## Saved data entries
# # # # # # #
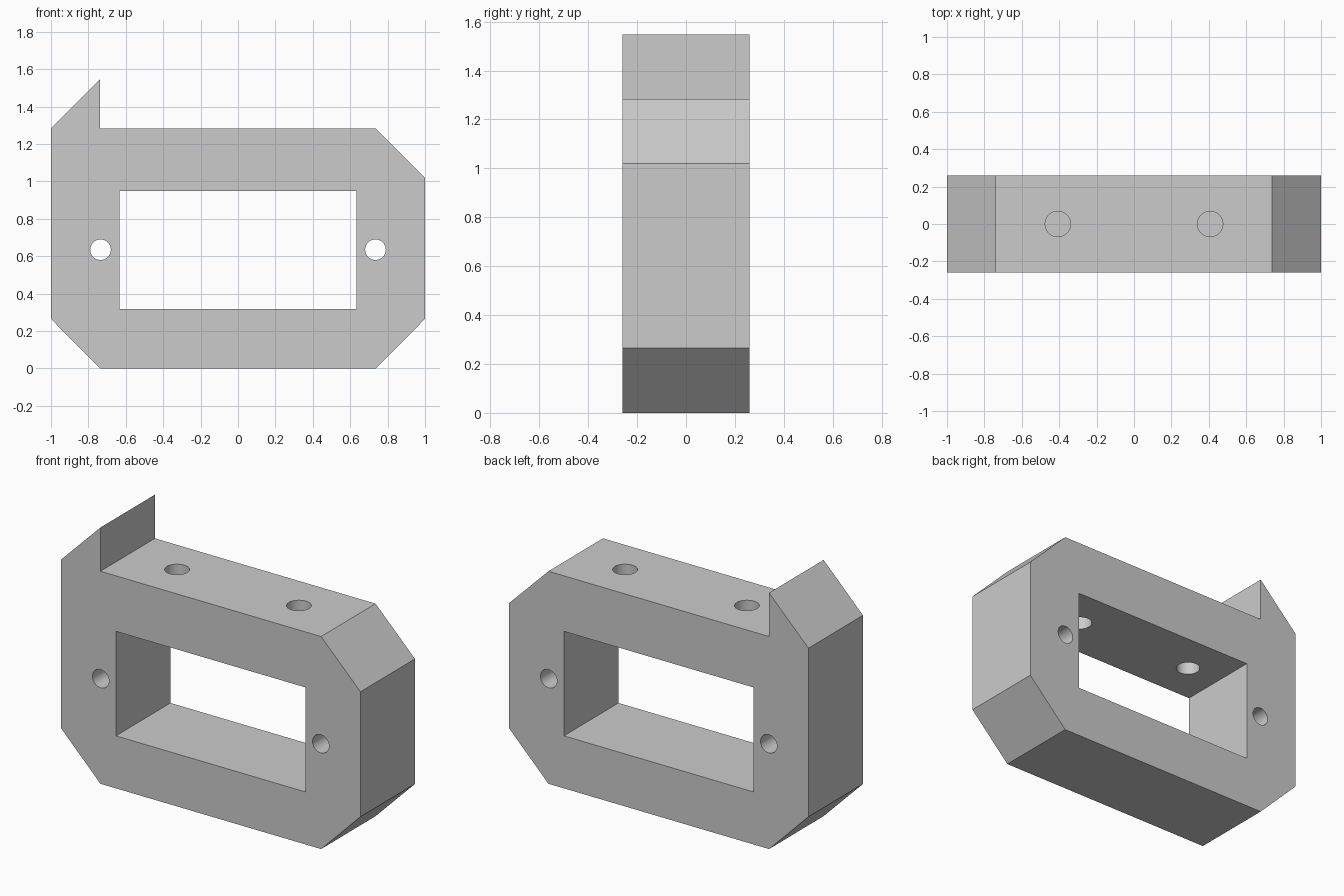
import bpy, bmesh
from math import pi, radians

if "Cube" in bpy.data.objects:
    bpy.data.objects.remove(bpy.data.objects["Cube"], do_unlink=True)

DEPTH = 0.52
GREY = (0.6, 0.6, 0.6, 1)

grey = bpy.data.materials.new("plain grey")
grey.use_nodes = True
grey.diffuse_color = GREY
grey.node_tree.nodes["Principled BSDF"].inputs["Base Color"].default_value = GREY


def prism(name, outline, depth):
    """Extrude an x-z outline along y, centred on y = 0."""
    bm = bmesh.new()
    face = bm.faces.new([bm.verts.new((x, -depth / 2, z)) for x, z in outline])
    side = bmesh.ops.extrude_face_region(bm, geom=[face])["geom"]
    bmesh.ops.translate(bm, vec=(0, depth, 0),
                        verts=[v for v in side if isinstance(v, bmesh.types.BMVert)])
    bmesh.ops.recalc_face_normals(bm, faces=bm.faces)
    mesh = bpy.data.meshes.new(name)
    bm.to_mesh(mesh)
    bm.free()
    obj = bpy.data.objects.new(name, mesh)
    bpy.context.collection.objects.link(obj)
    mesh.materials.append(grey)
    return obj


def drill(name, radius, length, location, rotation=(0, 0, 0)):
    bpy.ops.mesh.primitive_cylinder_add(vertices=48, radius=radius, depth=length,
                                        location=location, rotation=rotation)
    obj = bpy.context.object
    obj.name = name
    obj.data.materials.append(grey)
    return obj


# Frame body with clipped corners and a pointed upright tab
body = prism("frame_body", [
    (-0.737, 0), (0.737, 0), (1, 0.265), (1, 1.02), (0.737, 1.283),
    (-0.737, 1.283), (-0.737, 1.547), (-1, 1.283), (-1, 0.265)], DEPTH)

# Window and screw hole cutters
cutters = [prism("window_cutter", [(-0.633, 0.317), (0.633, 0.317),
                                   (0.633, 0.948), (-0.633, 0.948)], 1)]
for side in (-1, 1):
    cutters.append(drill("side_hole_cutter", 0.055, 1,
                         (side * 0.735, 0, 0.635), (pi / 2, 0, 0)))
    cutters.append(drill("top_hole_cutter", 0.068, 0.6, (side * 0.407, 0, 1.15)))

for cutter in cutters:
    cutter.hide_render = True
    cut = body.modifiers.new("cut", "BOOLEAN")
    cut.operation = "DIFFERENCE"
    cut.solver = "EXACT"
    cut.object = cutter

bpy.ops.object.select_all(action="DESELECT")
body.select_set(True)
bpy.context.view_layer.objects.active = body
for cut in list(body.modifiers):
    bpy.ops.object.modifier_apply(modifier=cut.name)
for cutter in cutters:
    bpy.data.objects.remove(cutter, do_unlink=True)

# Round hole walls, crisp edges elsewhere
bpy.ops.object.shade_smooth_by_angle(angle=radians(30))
# # # # # # #
## TASK STATEMENT
Please print the records above once more, word for word, omitting all pictures.

## SOLUTION BELOW
import bpy, bmesh
from math import pi, radians

if "Cube" in bpy.data.objects:
    bpy.data.objects.remove(bpy.data.objects["Cube"], do_unlink=True)

DEPTH = 0.52
GREY = (0.6, 0.6, 0.6, 1)

grey = bpy.data.materials.new("plain grey")
grey.use_nodes = True
grey.diffuse_color = GREY
grey.node_tree.nodes["Principled BSDF"].inputs["Base Color"].default_value = GREY


def prism(name, outline, depth):
    """Extrude an x-z outline along y, centred on y = 0."""
    bm = bmesh.new()
    face = bm.faces.new([bm.verts.new((x, -depth / 2, z)) for x, z in outline])
    side = bmesh.ops.extrude_face_region(bm, geom=[face])["geom"]
    bmesh.ops.translate(bm, vec=(0, depth, 0),
                        verts=[v for v in side if isinstance(v, bmesh.types.BMVert)])
    bmesh.ops.recalc_face_normals(bm, faces=bm.faces)
    mesh = bpy.data.meshes.new(name)
    bm.to_mesh(mesh)
    bm.free()
    obj = bpy.data.objects.new(name, mesh)
    bpy.context.collection.objects.link(obj)
    mesh.materials.append(grey)
    return obj


def drill(name, radius, length, location, rotation=(0, 0, 0)):
    bpy.ops.mesh.primitive_cylinder_add(vertices=48, radius=radius, depth=length,
                                        location=location, rotation=rotation)
    obj = bpy.context.object
    obj.name = name
    obj.data.materials.append(grey)
    return obj


# Frame body with clipped corners and a pointed upright tab
body = prism("frame_body", [
    (-0.737, 0), (0.737, 0), (1, 0.265), (1, 1.02), (0.737, 1.283),
    (-0.737, 1.283), (-0.737, 1.547), (-1, 1.283), (-1, 0.265)], DEPTH)

# Window and screw hole cutters
cutters = [prism("window_cutter", [(-0.633, 0.317), (0.633, 0.317),
                                   (0.633, 0.948), (-0.633, 0.948)], 1)]
for side in (-1, 1):
    cutters.append(drill("side_hole_cutter", 0.055, 1,
                         (side * 0.735, 0, 0.635), (pi / 2, 0, 0)))
    cutters.append(drill("top_hole_cutter", 0.068, 0.6, (side * 0.407, 0, 1.15)))

for cutter in cutters:
    cutter.hide_render = True
    cut = body.modifiers.new("cut", "BOOLEAN")
    cut.operation = "DIFFERENCE"
    cut.solver = "EXACT"
    cut.object = cutter

bpy.ops.object.select_all(action="DESELECT")
body.select_set(True)
bpy.context.view_layer.objects.active = body
for cut in list(body.modifiers):
    bpy.ops.object.modifier_apply(modifier=cut.name)
for cutter in cutters:
    bpy.data.objects.remove(cutter, do_unlink=True)

# Round hole walls, crisp edges elsewhere
bpy.ops.object.shade_smooth_by_angle(angle=radians(30))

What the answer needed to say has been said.